**EXERCISE:**
In the records below, the line containing "obj.name = name" is the first to keep. Retype it and all later lines exactly, through the end.

(Stored data entries)
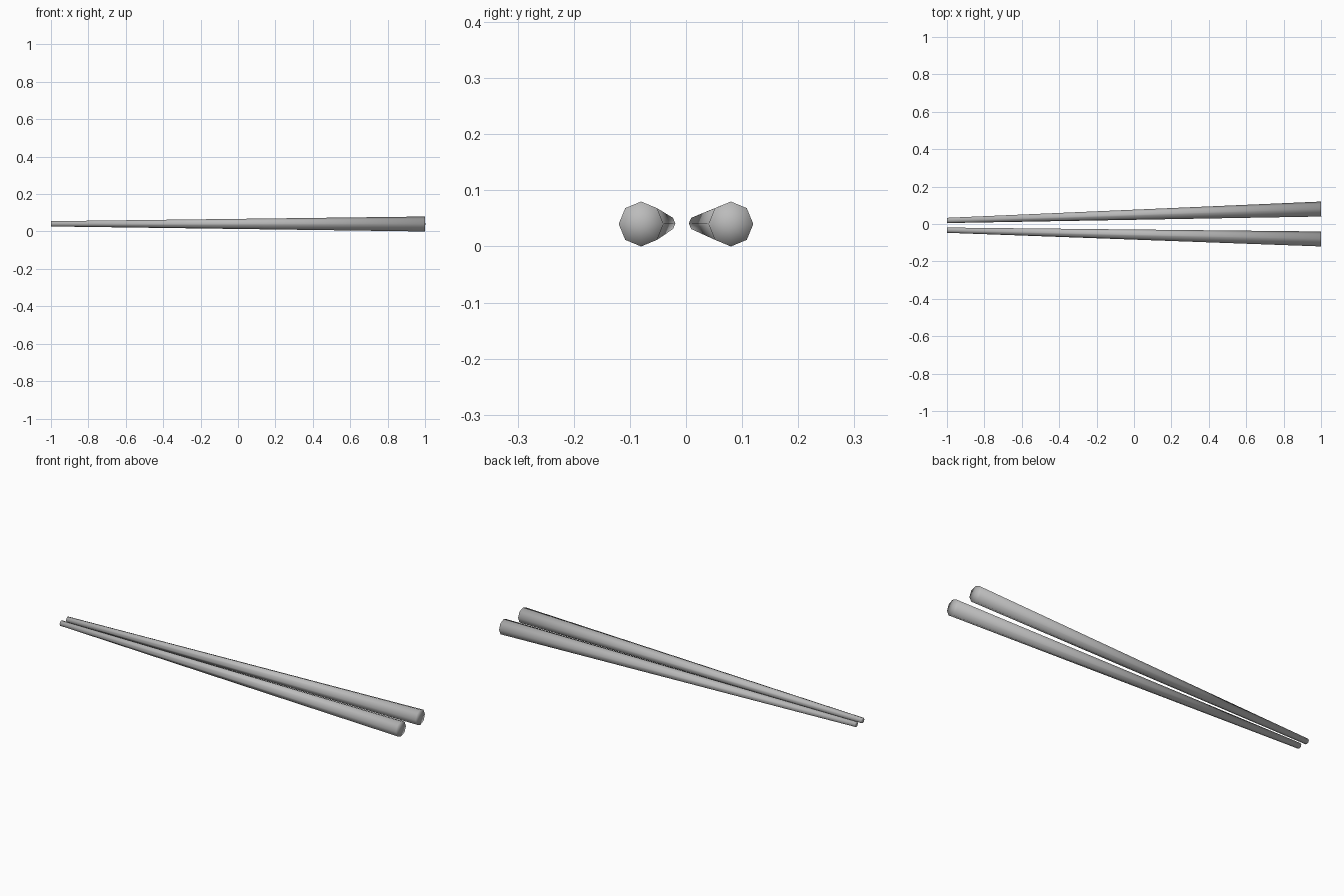
import bpy
from mathutils import Vector

cube = bpy.data.objects.get("Cube")
if cube:
    bpy.data.objects.remove(cube, do_unlink=True)

# Plain grey material
grey = bpy.data.materials.new("plain_grey")
grey.use_nodes = True
color = (0.5, 0.5, 0.5, 1)
grey.diffuse_color = color
grey.node_tree.nodes["Principled BSDF"].inputs["Base Color"].default_value = color

TIP_RADIUS = 0.014
BUTT_RADIUS = 0.04


def stick(name, tip_y, butt_y):
    """Tapered eight-sided stick with its narrow tip at -x."""
    tip = Vector((-1, tip_y, 0.041))
    butt = Vector((1, butt_y, BUTT_RADIUS))
    axis = butt - tip
    bpy.ops.mesh.primitive_cone_add(
        vertices=8, radius1=TIP_RADIUS, radius2=BUTT_RADIUS,
        depth=axis.length, end_fill_type='TRIFAN',
        location=(tip + butt) / 2,
        rotation=axis.to_track_quat('Z', 'Y').to_euler())
    obj = bpy.context.object
    obj.name = name
    obj.data.materials.append(grey)
    # Smooth over the end caps too, so the ends look softly rounded
    bpy.ops.object.shade_smooth()


# The pair spreads apart towards the thick ends
stick("front_stick", -0.033, -0.08)
stick("back_stick", 0.019, 0.08)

**TASK RESULT:**
    obj.name = name
    obj.data.materials.append(grey)
    # Smooth over the end caps too, so the ends look softly rounded
    bpy.ops.object.shade_smooth()


# The pair spreads apart towards the thick ends
stick("front_stick", -0.033, -0.08)
stick("back_stick", 0.019, 0.08)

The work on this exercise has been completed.